Six bits of the DS field are used as a codepoint (DSCP) to select the PHB [Per Hop Behavior] a packet experiences at each node. A two-bit currently unused (CU) field is reserved and its definition and interpretation are outside the scope of this document. The value of the CU bits are ignored by differentiated services-compliant nodes when determining the per-hop behavior to apply to a received packet.
The DS field structure is presented below:0 1 2 3 4 5 6 7+---+---+---+---+---+---+---+---+| DSCP | CU |+---+---+---+---+---+---+---+---+DSCP: differentiated services codepointCU: currently unused
Now we know how to read that byte (the one in black in the figure above) for DSCP. DSCP is a 6 bit value. It therefore ranges from 0 to 63. The other 2 bits don't matter now. But what should we do with the specific value? Let's read a bit more of the RFC.

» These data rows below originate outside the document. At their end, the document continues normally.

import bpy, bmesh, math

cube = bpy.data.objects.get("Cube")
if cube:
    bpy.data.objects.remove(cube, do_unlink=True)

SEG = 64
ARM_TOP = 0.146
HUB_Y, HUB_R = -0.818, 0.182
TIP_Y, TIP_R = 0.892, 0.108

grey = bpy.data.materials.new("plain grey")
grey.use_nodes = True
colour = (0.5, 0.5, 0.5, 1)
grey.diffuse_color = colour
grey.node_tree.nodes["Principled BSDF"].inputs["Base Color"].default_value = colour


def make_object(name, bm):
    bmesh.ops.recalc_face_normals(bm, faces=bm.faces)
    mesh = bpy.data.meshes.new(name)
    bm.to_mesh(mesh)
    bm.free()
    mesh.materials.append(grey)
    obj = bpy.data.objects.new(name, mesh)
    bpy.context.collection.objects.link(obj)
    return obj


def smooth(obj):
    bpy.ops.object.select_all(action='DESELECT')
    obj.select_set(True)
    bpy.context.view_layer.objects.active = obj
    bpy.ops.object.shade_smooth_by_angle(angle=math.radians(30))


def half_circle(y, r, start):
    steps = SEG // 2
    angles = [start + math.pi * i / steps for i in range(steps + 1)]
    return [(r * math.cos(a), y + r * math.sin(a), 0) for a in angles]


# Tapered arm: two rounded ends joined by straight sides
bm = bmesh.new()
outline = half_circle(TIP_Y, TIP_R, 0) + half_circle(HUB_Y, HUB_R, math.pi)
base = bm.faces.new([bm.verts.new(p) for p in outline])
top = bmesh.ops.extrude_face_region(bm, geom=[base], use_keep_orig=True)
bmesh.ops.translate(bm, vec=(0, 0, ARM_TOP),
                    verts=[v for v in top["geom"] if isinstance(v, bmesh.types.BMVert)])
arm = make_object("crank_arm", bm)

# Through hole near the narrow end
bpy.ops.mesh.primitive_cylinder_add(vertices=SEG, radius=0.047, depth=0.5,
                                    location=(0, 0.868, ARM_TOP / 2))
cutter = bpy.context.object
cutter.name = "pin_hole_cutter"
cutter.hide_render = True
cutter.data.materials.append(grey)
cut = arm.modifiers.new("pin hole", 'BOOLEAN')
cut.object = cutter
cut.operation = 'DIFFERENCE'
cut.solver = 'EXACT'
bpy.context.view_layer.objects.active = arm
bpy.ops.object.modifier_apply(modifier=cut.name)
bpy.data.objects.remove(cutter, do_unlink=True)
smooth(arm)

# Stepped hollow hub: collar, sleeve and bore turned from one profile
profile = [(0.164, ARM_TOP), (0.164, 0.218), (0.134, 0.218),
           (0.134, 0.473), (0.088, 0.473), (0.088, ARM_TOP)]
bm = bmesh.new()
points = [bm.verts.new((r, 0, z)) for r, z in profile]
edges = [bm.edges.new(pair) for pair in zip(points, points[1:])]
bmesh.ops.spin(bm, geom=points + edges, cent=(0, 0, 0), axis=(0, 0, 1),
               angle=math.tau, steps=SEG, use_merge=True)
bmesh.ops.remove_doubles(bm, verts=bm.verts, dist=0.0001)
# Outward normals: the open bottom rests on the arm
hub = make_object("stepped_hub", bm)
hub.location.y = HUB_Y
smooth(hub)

With some exceptions noted below, the mapping of codepoints to PHBs MUST be configurable. A DS-compliant node MUST support the logical equivalent of a configurable mapping table from codepoints to PHBs. PHB specifications MUST include a recommended default codepoint, which MUST be unique for codepoints in the standard space (see Sec. 6). Implementations should support the recommended codepoint-to-PHB mappings in their default configuration. Operators may choose to use different codepoints for a PHB, either in addition to or in place of the recommended default. Note that if operators do so choose, re-marking of DS fields may be necessary at administrative boundaries even if the same PHBs are implemented on both sides of the boundary.
In effect, there is a recommended way to affect a packet based on its DSCP value however routers can (and generally do) have mechanisms for network administrators to change this recommended mapping. In practice, network administrators configure routers in whatever way they want. That is our takeaway: with DSCP, network administrators configure the exact behavior at each routing hop of their network; a lot more freedom than TOS or 802.1p gave us.
Obviously, I've skimmed through a bunch of RFCs to extract a view of the current state of things. If you want to know more about DSCP, TOS and their relation, I encourage you to read the RFCs yourself; there is no better way to learn about this topic.
I have a question though as I wrap up: how does an administrator get the stations to color their traffic with DSCP?